Collected data
▶

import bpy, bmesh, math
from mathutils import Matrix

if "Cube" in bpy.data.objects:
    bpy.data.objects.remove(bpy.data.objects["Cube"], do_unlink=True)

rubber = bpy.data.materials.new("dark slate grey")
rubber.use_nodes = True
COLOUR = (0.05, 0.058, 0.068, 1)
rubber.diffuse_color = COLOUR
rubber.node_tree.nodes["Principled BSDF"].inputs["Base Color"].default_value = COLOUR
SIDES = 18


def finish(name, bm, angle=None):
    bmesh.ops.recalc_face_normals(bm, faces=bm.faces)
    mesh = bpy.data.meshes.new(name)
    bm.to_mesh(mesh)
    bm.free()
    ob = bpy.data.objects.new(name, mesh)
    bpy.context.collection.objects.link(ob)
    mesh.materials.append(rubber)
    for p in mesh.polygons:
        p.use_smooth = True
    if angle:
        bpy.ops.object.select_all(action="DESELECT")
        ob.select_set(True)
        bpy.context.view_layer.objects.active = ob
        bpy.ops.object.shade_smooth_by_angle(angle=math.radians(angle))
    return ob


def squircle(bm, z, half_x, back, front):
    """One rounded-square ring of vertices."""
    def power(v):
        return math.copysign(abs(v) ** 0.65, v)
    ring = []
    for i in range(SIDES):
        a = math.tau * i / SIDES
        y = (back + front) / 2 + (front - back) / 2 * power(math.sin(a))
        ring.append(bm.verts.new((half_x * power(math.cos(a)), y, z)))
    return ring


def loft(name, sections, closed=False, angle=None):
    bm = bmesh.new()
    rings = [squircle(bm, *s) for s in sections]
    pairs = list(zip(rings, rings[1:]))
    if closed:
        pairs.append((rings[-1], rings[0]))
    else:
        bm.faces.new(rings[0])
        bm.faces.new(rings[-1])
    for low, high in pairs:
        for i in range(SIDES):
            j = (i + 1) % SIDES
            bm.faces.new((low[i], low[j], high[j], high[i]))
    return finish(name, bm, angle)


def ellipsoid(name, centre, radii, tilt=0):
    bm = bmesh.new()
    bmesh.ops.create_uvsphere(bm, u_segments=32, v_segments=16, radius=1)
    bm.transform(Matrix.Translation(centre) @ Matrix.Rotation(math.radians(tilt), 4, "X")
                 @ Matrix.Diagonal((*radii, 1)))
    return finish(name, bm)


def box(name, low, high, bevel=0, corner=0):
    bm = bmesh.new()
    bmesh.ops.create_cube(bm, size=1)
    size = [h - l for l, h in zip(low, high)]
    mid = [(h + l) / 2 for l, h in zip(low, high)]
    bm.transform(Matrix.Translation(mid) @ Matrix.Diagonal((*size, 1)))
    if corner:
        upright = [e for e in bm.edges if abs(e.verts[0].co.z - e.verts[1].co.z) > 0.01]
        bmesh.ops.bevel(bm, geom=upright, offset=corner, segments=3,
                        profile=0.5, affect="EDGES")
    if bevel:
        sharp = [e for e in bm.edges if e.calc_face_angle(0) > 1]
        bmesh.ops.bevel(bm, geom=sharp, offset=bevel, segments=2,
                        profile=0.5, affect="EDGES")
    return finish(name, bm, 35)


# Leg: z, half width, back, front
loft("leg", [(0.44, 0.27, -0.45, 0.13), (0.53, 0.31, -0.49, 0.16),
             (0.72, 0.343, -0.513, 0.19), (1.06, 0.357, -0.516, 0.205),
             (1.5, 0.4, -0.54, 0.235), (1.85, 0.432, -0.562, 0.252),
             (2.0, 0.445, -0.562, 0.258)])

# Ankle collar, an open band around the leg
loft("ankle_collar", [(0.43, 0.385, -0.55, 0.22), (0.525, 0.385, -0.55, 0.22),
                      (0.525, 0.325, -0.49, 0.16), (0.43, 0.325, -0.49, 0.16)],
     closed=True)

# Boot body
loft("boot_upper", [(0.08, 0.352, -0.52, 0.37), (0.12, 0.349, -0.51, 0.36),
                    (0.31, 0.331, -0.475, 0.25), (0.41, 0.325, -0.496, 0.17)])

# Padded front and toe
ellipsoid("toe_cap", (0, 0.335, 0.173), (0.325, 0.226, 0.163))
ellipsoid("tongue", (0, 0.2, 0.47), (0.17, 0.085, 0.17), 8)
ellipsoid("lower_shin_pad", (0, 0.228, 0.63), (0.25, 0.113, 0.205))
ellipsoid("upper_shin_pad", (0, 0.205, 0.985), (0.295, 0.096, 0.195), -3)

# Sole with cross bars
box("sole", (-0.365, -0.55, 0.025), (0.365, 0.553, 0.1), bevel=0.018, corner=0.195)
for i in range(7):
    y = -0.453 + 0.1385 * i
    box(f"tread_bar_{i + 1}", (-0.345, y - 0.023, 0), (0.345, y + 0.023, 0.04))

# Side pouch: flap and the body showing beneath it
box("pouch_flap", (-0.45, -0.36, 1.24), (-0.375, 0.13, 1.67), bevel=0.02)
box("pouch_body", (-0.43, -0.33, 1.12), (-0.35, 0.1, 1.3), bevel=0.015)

◀
▶

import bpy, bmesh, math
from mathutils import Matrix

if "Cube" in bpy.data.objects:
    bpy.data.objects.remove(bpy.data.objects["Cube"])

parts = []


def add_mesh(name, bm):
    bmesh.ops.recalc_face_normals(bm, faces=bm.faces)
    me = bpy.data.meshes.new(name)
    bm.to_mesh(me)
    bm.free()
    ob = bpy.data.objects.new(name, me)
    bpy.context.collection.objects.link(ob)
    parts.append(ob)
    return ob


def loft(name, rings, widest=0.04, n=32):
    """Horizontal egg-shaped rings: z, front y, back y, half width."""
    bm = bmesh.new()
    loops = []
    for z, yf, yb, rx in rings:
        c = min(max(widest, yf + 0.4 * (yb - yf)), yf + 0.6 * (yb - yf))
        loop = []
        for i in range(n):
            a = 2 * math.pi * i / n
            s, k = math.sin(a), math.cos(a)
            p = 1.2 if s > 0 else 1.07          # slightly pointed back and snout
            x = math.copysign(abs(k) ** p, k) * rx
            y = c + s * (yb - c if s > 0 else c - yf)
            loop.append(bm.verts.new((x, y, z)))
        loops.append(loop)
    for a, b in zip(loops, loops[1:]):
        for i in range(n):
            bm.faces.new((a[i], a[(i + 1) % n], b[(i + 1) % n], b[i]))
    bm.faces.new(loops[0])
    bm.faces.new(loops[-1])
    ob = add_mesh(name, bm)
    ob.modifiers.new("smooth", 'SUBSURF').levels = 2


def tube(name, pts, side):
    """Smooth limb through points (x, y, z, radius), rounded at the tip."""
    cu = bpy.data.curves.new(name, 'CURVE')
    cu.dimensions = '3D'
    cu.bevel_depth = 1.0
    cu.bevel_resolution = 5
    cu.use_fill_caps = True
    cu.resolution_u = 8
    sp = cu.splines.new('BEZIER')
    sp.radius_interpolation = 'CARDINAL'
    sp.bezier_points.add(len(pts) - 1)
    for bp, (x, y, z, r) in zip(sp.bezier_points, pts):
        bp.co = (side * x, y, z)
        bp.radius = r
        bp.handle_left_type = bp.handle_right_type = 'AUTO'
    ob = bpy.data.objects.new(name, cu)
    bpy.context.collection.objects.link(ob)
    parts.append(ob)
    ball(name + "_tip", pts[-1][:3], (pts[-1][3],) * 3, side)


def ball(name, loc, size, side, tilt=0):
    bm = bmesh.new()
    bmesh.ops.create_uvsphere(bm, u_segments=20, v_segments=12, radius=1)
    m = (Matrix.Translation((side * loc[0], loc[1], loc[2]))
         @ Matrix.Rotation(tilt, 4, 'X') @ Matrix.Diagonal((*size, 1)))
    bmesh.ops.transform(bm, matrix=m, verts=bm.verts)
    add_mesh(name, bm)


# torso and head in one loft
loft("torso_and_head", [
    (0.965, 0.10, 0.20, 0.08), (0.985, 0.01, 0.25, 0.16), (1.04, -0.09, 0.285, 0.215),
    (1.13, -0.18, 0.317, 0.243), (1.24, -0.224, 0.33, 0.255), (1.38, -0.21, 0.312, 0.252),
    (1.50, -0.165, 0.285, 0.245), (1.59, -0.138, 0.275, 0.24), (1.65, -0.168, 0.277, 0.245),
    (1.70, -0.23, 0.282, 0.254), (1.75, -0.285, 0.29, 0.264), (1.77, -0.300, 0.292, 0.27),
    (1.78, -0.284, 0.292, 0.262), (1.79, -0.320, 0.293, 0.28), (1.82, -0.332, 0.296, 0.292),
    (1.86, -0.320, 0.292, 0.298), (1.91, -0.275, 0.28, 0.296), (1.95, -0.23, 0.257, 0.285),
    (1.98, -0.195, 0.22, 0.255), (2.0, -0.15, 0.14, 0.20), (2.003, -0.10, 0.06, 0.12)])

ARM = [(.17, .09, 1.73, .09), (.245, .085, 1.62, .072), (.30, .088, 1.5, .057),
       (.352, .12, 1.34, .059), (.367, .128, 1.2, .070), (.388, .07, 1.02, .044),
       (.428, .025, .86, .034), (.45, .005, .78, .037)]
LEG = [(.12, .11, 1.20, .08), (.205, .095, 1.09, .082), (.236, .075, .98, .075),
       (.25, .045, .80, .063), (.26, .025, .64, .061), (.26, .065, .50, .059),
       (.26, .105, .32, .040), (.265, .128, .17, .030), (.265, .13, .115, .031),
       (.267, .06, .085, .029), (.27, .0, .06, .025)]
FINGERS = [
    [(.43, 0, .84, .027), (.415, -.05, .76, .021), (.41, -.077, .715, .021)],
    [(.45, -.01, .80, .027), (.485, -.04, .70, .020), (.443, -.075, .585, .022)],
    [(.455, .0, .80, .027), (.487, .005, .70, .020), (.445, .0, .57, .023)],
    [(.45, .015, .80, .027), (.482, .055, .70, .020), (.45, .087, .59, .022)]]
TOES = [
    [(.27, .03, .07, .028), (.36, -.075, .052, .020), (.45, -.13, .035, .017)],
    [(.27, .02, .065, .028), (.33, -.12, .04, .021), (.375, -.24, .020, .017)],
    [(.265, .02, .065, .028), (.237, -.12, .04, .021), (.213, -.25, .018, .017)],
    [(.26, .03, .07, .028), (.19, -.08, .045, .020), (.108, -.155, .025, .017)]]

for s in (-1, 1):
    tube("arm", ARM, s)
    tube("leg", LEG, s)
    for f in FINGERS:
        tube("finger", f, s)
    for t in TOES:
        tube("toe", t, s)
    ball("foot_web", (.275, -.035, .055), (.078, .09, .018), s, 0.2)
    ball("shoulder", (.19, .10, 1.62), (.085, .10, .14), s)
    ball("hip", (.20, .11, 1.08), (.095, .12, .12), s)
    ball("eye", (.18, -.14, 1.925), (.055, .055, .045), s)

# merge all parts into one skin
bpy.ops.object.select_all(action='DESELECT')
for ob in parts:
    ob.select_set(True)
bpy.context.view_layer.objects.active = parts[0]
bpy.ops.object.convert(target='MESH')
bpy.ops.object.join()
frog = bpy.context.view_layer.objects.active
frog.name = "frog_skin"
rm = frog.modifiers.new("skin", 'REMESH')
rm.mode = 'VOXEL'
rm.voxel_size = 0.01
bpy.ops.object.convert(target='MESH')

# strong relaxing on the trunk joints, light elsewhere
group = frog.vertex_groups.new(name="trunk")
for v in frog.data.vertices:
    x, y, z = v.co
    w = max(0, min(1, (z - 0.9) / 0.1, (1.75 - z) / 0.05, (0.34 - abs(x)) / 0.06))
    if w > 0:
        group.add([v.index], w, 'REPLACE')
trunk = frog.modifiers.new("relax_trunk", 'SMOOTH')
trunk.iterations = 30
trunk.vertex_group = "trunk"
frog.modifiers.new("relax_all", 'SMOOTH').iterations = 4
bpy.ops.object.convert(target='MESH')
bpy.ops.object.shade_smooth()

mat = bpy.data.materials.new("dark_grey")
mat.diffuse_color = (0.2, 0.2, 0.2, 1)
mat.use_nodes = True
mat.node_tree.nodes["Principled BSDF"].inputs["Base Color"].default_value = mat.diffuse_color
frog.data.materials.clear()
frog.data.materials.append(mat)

◀
▶

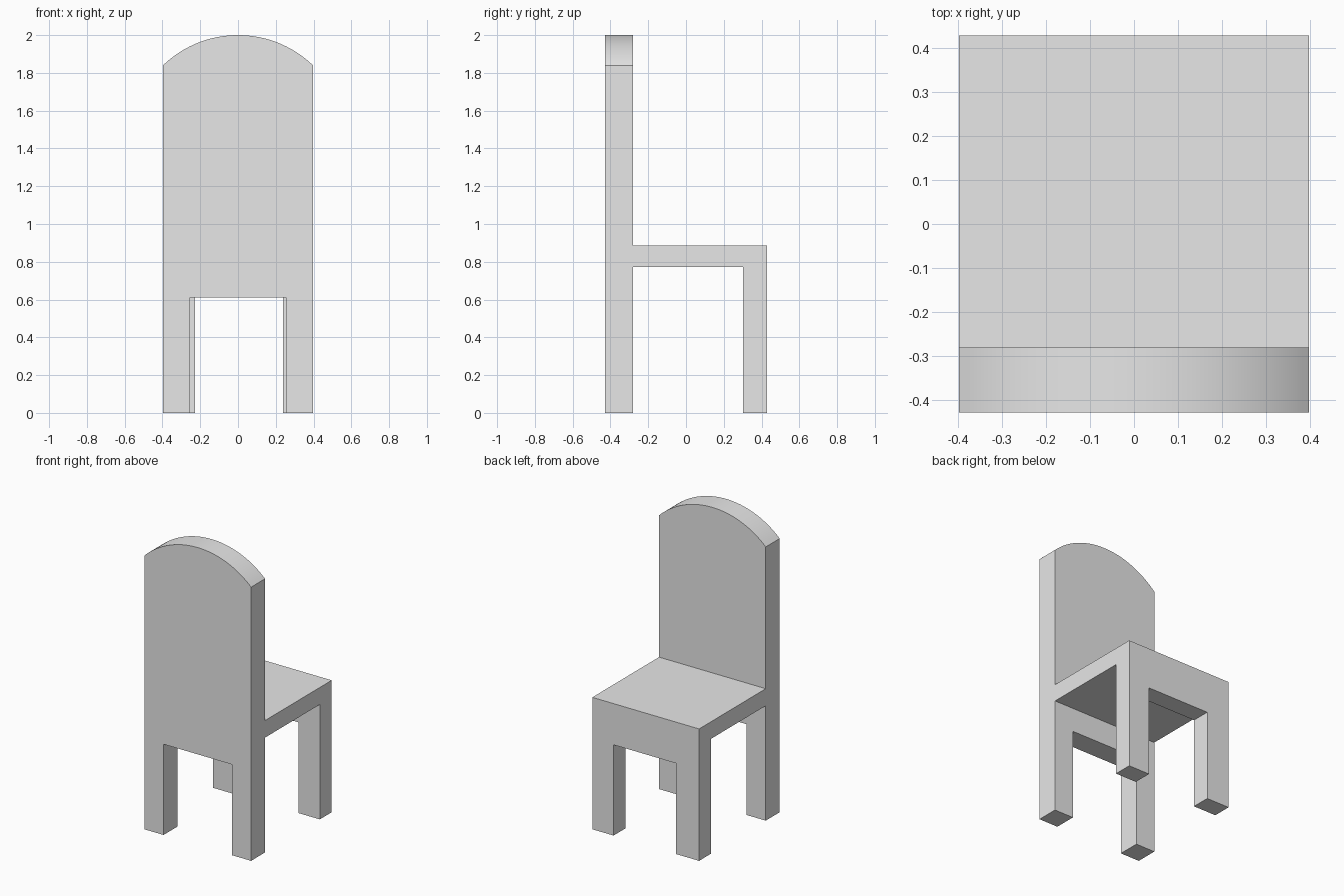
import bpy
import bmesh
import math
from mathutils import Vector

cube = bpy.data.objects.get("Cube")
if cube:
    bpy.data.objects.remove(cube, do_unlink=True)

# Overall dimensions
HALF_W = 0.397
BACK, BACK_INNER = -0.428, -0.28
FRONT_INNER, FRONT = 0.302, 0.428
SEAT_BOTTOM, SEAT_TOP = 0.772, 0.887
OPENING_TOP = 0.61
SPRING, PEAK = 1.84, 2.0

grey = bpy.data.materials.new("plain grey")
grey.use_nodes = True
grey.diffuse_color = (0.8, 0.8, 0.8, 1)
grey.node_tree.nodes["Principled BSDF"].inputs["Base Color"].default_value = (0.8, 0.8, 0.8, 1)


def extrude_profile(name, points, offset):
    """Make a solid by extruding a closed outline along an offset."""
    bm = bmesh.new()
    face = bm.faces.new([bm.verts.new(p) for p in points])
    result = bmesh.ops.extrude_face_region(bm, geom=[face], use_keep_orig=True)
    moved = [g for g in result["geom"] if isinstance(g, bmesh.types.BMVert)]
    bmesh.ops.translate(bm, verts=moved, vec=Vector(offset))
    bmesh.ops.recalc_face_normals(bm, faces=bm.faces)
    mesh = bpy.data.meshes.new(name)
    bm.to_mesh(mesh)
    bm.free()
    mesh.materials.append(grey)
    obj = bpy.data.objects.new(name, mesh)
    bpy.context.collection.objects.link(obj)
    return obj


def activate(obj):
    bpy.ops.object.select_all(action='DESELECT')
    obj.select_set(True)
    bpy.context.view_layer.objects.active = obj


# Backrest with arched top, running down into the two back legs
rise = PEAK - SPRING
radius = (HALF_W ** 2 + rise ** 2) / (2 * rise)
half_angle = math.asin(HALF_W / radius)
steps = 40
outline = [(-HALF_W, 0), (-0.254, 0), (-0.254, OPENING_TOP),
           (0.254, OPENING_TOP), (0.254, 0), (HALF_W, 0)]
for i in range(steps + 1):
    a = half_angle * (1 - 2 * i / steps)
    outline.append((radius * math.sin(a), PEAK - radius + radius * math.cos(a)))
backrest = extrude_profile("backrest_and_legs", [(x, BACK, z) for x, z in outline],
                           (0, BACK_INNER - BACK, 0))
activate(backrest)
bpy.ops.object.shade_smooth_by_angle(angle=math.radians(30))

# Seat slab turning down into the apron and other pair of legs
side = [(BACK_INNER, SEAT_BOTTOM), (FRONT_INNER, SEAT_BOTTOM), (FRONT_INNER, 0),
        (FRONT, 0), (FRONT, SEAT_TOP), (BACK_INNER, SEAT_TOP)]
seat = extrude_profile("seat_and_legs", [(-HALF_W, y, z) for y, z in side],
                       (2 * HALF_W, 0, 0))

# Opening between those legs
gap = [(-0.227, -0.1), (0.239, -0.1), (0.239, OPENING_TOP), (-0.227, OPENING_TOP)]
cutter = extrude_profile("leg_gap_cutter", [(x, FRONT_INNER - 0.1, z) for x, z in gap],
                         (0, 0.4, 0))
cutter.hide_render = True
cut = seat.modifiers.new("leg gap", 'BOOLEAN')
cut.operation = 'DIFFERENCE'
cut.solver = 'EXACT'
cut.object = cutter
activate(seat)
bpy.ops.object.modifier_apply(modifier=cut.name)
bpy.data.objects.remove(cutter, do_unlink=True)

◀

Show all lines in the entries above where the string "faces" appears.

### TASK ANSWER
    bmesh.ops.recalc_face_normals(bm, faces=bm.faces)
        bm.faces.new(rings[0])
        bm.faces.new(rings[-1])
            bm.faces.new((low[i], low[j], high[j], high[i]))
    bmesh.ops.recalc_face_normals(bm, faces=bm.faces)
            bm.faces.new((a[i], a[(i + 1) % n], b[(i + 1) % n], b[i]))
    bm.faces.new(loops[0])
    bm.faces.new(loops[-1])
    face = bm.faces.new([bm.verts.new(p) for p in points])
    bmesh.ops.recalc_face_normals(bm, faces=bm.faces)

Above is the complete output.